The newly discovered circular monument is believed to have been created around the same time as Stonehenge, but constructed using 19 foot tall wooden posts. Just like Stonehenge, its two entrances are aligned every year on the summer solstice.
Professor Vince Gaffney, of Birmingham University, found the Late Neolithic circle using ground-based imaging techniques and believes more monuments will likely be found during an ongoing 3-year study called the Stonehenge Hidden Landscapes Project.
“This finding is remarkable – it will completely change the way we think about the landscape around Stonehenge,” he said. “People have tended to think that as Stonehenge reached its peak, it was the paramount monument, existing in splendid isolation.”
Supported by the landowner, the National Trust, and facilitated by English Heritage, the archeology project aims to map 5.5 square miles of the Stonehenge Landscape, bringing together the most sophisticated geophysics team ever to be engaged in a single archaeological project in Britain.
Dr Amanda Chadburn, Stonehenge archaeologist at English Heritage, said: “This new monument is part of a growing body of evidence which shows how important the summer and winter solstices were to the ancient peoples who built Stonehenge.

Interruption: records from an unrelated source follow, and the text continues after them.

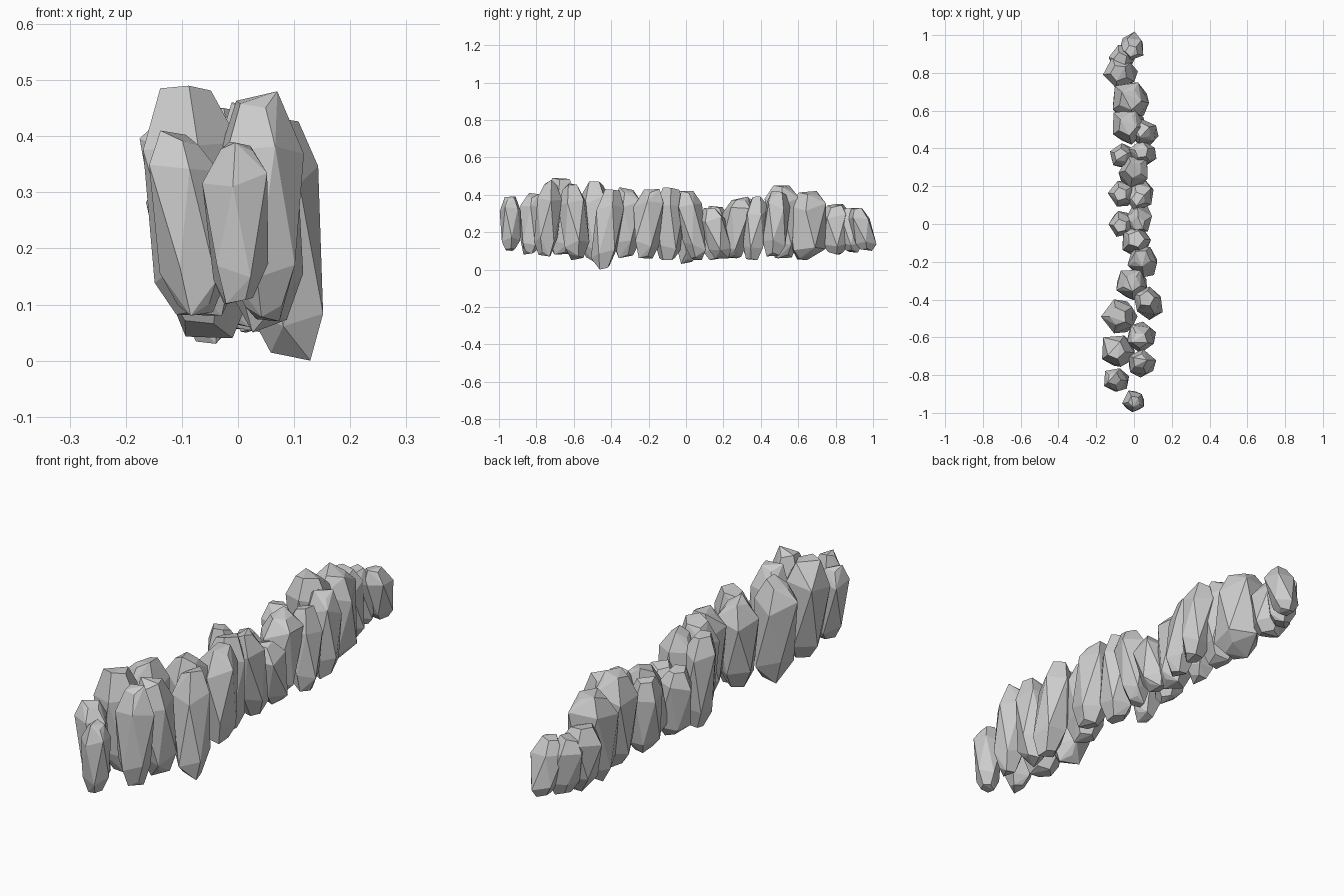
import bpy
import bmesh
import math
import random
from mathutils import Vector

cube = bpy.data.objects.get("Cube")
if cube:
    bpy.data.objects.remove(cube)

random.seed(7)

# Stone grey
stone = bpy.data.materials.new("stone grey")
stone.use_nodes = True
grey = (0.6, 0.6, 0.6, 1)
stone.diffuse_color = grey
stone.node_tree.nodes["Principled BSDF"].inputs["Base Color"].default_value = grey

# Rocks in hundredths: centre x, centre y, radius, bottom, top, lean along y
ROCKS = [
    (0, -94, 6, 10, 39, 0),
    (-9, -83, 6.5, 8, 41, 2),
    (4, -74, 7.5, 7, 48, 3),
    (-8, -67, 9.3, 8, 49, 0),
    (4, -60, 8, 5, 46, -3),
    (-7, -49, 9, 4, 47, 0),
    (8, -42, 8, 0, 43, 5),
    (-1, -32, 8.5, 6, 44, 1),
    (5, -20, 8.5, 6, 43, 4),
    (1, -9, 8.5, 5, 44, 2),
    (-6, 0, 7, 3, 42, -2),
    (3, 3, 7, 5, 42, -6),
    (3, 16, 7.5, 6, 33, -6),
    (-6, 16, 7, 5, 34, 0),
    (0, 27, 8.5, 6, 39, 4),
    (-6, 36, 7, 6, 38, 1),
    (5, 37, 6.8, 5, 39, 3),
    (-3, 52, 9.8, 6, 45, 0),
    (6, 48, 7.5, 7, 42, 3),
    (-2, 65, 11, 5, 42, 2),
    (-7, 80, 8.5, 8, 35, 0),
    (-6, 88, 7, 9, 33, -2),
    (-1, 94, 6.5, 10, 33, -5),
]

# Rings of a tall five-sided stone: height share, radius share, half turn
RINGS = [(0, 0.48, 1), (0.2, 0.88, 1), (0.77, 1, 0), (1, 0.52, 0)]


def add_rock(name, x, y, radius, bottom, top, lean_y):
    """Flat-faced stone hulled around four uneven, leaning rings."""
    bm = bmesh.new()
    spin = random.uniform(0, math.tau)
    # Stones off the centre line tilt towards the right at the top
    lean = Vector((-abs(x) * 0.4, lean_y))
    for share, width, turn in RINGS:
        for i in range(5):
            angle = spin + (i + turn / 2) * math.tau / 5
            reach = radius * width * random.uniform(0.92, 1.1)
            rise = share
            if 0 < share < 1:
                rise += random.uniform(-0.06, 0.06)
            elif i:
                rise += (0.5 - share) * random.uniform(0, 0.16)
            shift = lean * (rise - 0.5)
            bm.verts.new(Vector((x + shift.x + reach * math.cos(angle),
                                 y + shift.y + reach * math.sin(angle),
                                 bottom + (top - bottom) * rise)) / 100)
    bmesh.ops.convex_hull(bm, input=bm.verts[:])
    bmesh.ops.dissolve_limit(bm, angle_limit=math.radians(9),
                             verts=bm.verts[:], edges=bm.edges[:])
    bmesh.ops.recalc_face_normals(bm, faces=bm.faces[:])
    mesh = bpy.data.meshes.new(name)
    bm.to_mesh(mesh)
    bm.free()
    mesh.materials.append(stone)
    bpy.context.collection.objects.link(bpy.data.objects.new(name, mesh))


# Row of stones from front to back
for number, row in enumerate(ROCKS, 1):
    add_rock(f"rock_{number}", *row)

The discovery is all the more remarkable given how much research there has been in the vicinity of Stonehenge, and emphasises the importance of continuing research within and around the World Heritage Site.”
Mr Paul Garwood, prehistorian at the Institute of Archaeology and Antiquity at the University of Birmingham, said “This discovery is of great importance for our understanding of the Stonehenge landscape in the 3rd millennium BC. Its location, a short distance from Stonehenge, and the fact that the two monuments were inter-visible, raises exciting new questions about the complex sacred landscape that existed around Stonehenge when the sarsen and bluestone monument was constructed.”
(For more info, see an article in the Daily Mail)